Jump to ContentJump to Main Navigation
Stolen SongHow the Troubadours Became French$
Users without a subscription are not able to see the full content.

Eliza Zingesser

Print publication date: 2020

Print ISBN-13: 9781501747571

Published to Cornell Scholarship Online: September 2020

DOI: 10.7591/cornell/9781501747571.001.0001

Show Summary Details
Page of

PRINTED FROM Cornell University Press SCHOLARSHIP ONLINE (www.cornell.universitypressscholarship.com). (c) Copyright University of Cornell University Press, 2022. All Rights Reserved. An individual user may print out a PDF of a single chapter of a monograph in Cornell for personal use. date: 26 June 2022

Keeping Up with the French

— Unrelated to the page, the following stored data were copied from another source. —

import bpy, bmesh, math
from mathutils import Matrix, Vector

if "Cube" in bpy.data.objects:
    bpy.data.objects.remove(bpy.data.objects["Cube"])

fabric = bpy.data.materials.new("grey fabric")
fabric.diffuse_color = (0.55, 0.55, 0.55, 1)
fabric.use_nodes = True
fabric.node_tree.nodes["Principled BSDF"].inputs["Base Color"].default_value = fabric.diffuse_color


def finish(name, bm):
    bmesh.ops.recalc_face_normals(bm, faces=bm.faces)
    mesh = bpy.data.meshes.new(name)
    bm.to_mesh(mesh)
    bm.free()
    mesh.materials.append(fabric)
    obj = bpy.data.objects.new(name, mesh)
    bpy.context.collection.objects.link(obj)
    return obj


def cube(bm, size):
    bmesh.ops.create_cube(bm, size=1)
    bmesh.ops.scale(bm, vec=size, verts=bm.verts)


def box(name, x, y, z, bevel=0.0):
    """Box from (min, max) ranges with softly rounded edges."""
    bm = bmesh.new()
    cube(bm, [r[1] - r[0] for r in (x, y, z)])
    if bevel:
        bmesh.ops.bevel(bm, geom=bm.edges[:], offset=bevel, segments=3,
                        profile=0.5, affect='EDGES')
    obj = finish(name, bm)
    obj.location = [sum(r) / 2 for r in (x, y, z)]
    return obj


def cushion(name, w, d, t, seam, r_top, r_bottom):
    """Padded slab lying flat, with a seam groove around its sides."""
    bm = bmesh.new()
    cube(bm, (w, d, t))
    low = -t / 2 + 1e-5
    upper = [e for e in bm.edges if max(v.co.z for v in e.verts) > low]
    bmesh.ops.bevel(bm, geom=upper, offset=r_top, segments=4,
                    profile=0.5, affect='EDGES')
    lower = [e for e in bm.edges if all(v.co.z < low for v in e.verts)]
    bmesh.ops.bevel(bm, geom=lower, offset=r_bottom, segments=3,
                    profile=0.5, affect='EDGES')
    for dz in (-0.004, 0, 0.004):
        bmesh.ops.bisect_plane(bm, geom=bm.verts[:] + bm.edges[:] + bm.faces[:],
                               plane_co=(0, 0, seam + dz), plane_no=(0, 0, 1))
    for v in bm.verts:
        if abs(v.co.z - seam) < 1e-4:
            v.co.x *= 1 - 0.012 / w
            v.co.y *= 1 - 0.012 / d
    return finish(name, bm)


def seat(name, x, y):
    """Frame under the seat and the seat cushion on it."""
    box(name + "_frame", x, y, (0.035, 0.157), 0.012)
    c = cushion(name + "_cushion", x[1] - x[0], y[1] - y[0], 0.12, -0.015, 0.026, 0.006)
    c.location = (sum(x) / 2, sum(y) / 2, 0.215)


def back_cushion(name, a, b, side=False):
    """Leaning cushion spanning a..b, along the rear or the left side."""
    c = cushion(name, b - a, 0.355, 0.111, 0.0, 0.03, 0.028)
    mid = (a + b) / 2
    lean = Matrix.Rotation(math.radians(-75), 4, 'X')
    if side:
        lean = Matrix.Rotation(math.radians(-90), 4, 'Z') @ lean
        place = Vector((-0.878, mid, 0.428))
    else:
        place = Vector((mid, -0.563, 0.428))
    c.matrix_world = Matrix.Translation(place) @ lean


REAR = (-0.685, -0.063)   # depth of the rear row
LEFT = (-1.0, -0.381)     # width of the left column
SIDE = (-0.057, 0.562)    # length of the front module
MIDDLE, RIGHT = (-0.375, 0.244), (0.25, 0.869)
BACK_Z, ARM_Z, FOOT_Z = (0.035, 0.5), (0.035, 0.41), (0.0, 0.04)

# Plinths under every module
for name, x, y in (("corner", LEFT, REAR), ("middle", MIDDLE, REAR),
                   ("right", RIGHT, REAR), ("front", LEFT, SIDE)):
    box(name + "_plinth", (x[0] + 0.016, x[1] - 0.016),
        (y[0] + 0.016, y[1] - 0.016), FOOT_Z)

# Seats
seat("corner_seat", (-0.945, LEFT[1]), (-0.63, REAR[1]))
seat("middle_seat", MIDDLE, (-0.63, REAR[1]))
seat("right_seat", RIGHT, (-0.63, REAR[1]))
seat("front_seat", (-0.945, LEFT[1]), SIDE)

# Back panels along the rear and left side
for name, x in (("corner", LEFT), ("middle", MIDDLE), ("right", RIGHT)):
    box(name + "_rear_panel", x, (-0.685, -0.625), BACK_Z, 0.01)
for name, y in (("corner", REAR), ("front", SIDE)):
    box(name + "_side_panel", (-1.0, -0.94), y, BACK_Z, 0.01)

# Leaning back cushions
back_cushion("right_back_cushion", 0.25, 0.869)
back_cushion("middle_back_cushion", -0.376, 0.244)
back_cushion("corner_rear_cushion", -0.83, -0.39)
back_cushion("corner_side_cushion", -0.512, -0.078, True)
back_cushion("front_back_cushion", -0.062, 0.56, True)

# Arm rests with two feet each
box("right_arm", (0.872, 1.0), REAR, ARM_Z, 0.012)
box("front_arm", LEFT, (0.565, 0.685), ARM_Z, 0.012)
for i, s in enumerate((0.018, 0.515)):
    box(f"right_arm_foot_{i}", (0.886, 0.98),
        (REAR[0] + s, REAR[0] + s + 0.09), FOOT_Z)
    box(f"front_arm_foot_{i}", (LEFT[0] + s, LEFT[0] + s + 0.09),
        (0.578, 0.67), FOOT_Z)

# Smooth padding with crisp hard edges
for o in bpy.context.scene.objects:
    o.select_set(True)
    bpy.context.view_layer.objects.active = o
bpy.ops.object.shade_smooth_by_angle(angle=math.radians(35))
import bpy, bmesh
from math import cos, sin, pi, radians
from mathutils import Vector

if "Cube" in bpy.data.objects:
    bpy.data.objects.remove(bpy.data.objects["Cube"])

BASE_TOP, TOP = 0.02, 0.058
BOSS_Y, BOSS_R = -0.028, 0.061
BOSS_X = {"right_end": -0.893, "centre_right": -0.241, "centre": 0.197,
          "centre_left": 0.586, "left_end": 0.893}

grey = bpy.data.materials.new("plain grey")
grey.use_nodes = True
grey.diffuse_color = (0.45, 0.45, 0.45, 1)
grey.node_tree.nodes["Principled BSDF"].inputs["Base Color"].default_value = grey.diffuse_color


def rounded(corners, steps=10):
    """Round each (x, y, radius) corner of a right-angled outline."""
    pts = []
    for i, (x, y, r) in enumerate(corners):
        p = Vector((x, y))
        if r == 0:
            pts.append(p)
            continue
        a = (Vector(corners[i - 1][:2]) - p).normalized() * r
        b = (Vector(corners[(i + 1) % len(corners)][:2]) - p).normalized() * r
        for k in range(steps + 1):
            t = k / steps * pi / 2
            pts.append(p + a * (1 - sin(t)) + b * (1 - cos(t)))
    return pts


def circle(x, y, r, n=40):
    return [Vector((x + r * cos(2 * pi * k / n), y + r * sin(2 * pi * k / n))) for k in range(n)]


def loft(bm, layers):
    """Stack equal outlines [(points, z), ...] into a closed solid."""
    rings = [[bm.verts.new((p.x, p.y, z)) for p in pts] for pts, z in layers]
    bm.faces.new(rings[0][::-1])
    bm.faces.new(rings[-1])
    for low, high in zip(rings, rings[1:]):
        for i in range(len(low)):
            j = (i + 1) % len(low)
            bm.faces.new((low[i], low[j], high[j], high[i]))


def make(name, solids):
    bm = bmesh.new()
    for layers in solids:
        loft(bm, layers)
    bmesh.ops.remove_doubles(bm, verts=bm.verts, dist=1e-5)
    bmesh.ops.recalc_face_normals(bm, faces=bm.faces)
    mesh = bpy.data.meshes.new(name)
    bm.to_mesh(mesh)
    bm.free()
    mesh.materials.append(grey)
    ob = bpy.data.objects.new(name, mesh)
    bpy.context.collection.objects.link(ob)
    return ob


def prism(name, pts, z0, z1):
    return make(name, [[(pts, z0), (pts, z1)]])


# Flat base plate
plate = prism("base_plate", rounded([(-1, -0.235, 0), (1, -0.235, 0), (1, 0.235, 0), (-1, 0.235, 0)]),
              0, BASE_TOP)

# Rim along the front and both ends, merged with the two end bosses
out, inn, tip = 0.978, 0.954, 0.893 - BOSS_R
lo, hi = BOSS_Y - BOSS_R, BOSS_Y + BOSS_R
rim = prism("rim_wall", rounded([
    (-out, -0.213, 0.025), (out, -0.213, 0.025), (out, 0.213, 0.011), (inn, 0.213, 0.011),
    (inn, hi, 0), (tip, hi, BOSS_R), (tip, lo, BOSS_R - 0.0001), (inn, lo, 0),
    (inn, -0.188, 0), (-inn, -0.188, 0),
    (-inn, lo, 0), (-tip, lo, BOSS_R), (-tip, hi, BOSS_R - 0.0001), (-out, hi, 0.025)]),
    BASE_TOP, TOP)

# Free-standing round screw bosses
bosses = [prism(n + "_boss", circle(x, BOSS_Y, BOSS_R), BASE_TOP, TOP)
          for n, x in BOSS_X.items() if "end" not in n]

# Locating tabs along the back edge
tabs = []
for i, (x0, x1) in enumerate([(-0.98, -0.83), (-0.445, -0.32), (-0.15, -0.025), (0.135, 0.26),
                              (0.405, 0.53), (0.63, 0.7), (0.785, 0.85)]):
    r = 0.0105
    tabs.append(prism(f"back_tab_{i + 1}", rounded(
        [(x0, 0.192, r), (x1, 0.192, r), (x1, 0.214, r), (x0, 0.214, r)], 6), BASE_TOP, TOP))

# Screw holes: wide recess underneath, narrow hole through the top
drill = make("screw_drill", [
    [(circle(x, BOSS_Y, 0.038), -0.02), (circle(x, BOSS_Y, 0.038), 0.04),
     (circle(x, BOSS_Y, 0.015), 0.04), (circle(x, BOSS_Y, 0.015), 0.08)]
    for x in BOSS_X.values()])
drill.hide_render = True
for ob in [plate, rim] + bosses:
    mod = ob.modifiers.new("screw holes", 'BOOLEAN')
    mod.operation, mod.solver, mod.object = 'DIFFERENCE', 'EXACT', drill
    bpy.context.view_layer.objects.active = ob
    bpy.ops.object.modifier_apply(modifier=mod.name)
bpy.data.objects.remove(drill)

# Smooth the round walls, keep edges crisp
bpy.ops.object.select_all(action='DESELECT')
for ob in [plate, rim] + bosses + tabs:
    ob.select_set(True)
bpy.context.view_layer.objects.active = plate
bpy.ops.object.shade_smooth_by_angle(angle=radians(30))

Keeping Up with the French

Jean Renart’s Francophile Empire in the Roman de la rose

(p.81) Chapter 2 Keeping Up with the French
Stolen Song
Eliza Zingesser
Cornell University Press

This chapter examines Jean Renart's Roman de la rose (early thirteenth century). It specifically assesses the way in which francophone lyric and other French artistic objects—the symbolic significance of which has previously been dismissed by critics—are circulated with a peculiar frenzy by the elite of the Holy Roman Empire in Rose. Renart implies that instead of taking an interest in the artistic traditions more native to the Empire—such as Minnesang (the German analog of troubadour and trouvère song)—the cultural elite of the Empire are infatuated with French cultural products. The chapter then looks at the processes through which Occitan song is assimilated into the broader francophone lyric landscape, one of which is linguistic Gallicization. This process has resulted in this text, as elsewhere in the French reception of the troubadours, in occasional moments of nonsensicality, and the chapter documents the various ways in which this nonsensicality is accounted for within the narrative. Finally, it considers the ramifications of this staging of French culture (including Gallicized Occitan) within the narrative.

Keywords:   Jean Renart, Roman de la Rose, francophone lyric, Holy Roman Empire, cultural elite, French cultural products, Occitan song, Gallicized Occitan, troubadour song, Minnesang

Cornell Scholarship Online requires a subscription or purchase to access the full text of books within the service. Public users can however freely search the site and view the abstracts and keywords for each book and chapter.

Please, subscribe or login to access full text content.

If you think you should have access to this title, please contact your librarian.

To troubleshoot, please check our FAQs, and if you can't find the answer there, please contact us.